◆ Information shown:
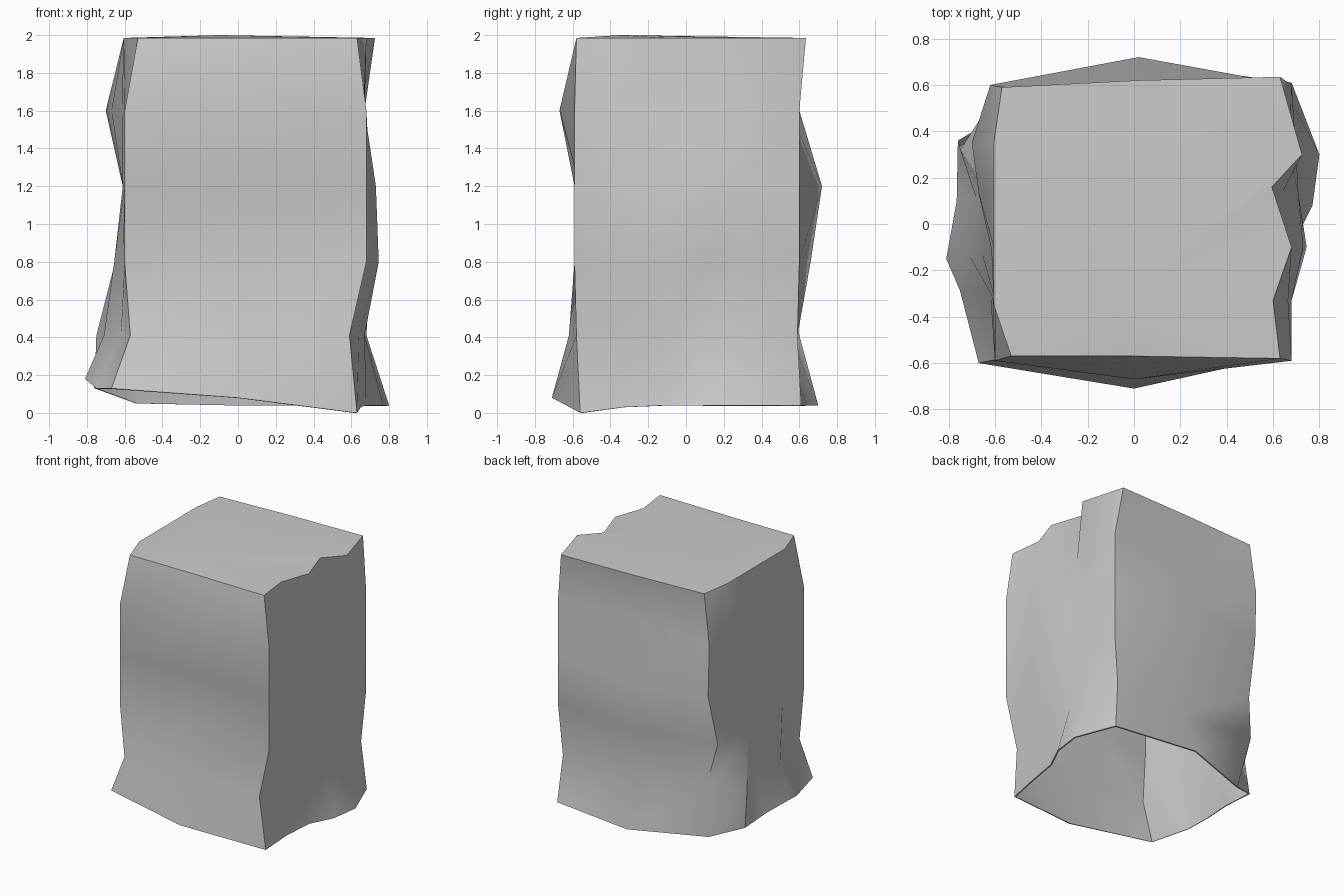
import bpy
import bmesh

default_cube = bpy.data.objects.get("Cube")
if default_cube:
    bpy.data.objects.remove(default_cube, do_unlink=True)

# Heights shared by the crease columns, from the closed top down to the rim
LEVELS = [1.985, 1.6, 1.2, 0.8, 0.41]
EVERY_SPAN = range(len(LEVELS))
UPPER_SPANS = range(4)
LOWER_SPANS = range(3, 5)


def corner(rim_height, outline, sharp_spans=EVERY_SPAN):
    """Sharp column: an (x, y) pair for each level, top to rim."""
    points = [(x, y, z) for (x, y), z in zip(outline, LEVELS + [rim_height])]
    return points, sharp_spans


def wall_x(top_along, rim_along, rim_height, depths):
    """Soft fold on a side wall, drifting in y, with a depth in x per level."""
    step = (rim_along - top_along) / len(LEVELS)
    heights = LEVELS + [rim_height]
    points = [(x, top_along + step * i, z)
              for i, (x, z) in enumerate(zip(depths, heights))]
    return points, []


def wall_y(along, rim_height, depths):
    """Soft fold on the front or back wall: constant x, with a depth in y."""
    return [(along, y, z) for y, z in zip(depths, LEVELS + [rim_height])], []


# Columns run anticlockwise as seen from above
front_wall = [
    corner(0.13, [(-.53, -.57), (-.6, -.59), (-.6, -.59),
                  (-.6, -.59), (-.57, -.58), (-.67, -.6)]),
    wall_y(0, 0.08, [-.57, -.67, -.56, -.5, -.62, -.71]),
]
right_wall = [
    corner(0, [(.63, -.58), (.68, -.59), (.68, -.59),
               (.68, -.59), (.59, -.58), (.63, -.56)]),
    wall_x(-.33, -.33, 0.03, [.6, .665, .68, .68, .64, .65]),
    wall_x(-.1, -.1, 0.04, [.68, .67, .73, .745, .67, .68]),
    wall_x(.16, .08, 0.04, [.595, .645, .71, .71, .67, .77]),
    wall_x(.3, .3, 0.04, [.725, .67, .7, .7, .68, .8]),
]
back_wall = [
    corner(0.04, [(.63, .635), (.68, .6), (.68, .6),
                  (.68, .6), (.645, .59), (.68, .61)]),
    wall_y(.02, 0.04, [.62, .55, .72, .66, .55, .7]),
]
left_wall = [
    corner(0.05, [(-.57, .59), (-.62, .6), (-.61, .6),
                  (-.63, .51), (-.57, .6), (-.54, .49)], UPPER_SPANS),
    corner(0.13, [(-.605, .35), (-.7, .35), (-.61, .3),
                  (-.65, .17), (-.75, .32), (-.76, .36)], LOWER_SPANS),
    wall_x(.14, .1, 0.15, [-.605, -.67, -.61, -.64, -.68, -.765]),
    wall_x(-.1, -.15, 0.18, [-.605, -.615, -.61, -.655, -.71, -.81]),
    wall_x(-.35, -.29, 0.13, [-.605, -.6, -.6, -.61, -.62, -.75]),
]
columns = front_wall + right_wall + back_wall + left_wall

# Crumpled bag: soft walls between the corner columns
bm = bmesh.new()
grid = [[bm.verts.new(point) for point in points] for points, _ in columns]
pairs = list(zip(grid, grid[1:] + grid[:1]))
for near, far in pairs:
    for level in EVERY_SPAN:
        bm.faces.new((near[level + 1], far[level + 1], far[level], near[level]))

# Closed top, raised very slightly towards one point
peak = bm.verts.new((-.1, -.35, 2))
for near, far in pairs:
    bm.faces.new((near[0], far[0], peak))
for face in bm.faces:
    face.smooth = True

# Keep the corners, the top edge and the rim crisp
for column, (_, sharp_spans) in zip(grid, columns):
    for span in sharp_spans:
        bm.edges.get((column[span], column[span + 1])).smooth = False
for near, far in pairs:
    for ring in (0, -1):
        bm.edges.get((near[ring], far[ring])).smooth = False

mesh = bpy.data.meshes.new("paper_bag")
bm.to_mesh(mesh)
bm.free()
bag = bpy.data.objects.new("paper_bag", mesh)
bpy.context.collection.objects.link(bag)

# Thin paper thickness, grown inwards
paper = bag.modifiers.new("paper_thickness", "SOLIDIFY")
paper.thickness = 0.01
paper.offset = -1

# Plain grey paper
grey = bpy.data.materials.new("grey_paper")
grey.use_nodes = True
colour = (0.6, 0.6, 0.6, 1)
grey.diffuse_color = colour
grey.node_tree.nodes["Principled BSDF"].inputs["Base Color"].default_value = colour
mesh.materials.append(grey)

◆ What the task requires: Considering the records above, how many lines hold "smooth"? Please answer with only the number.

◆ Answer: 3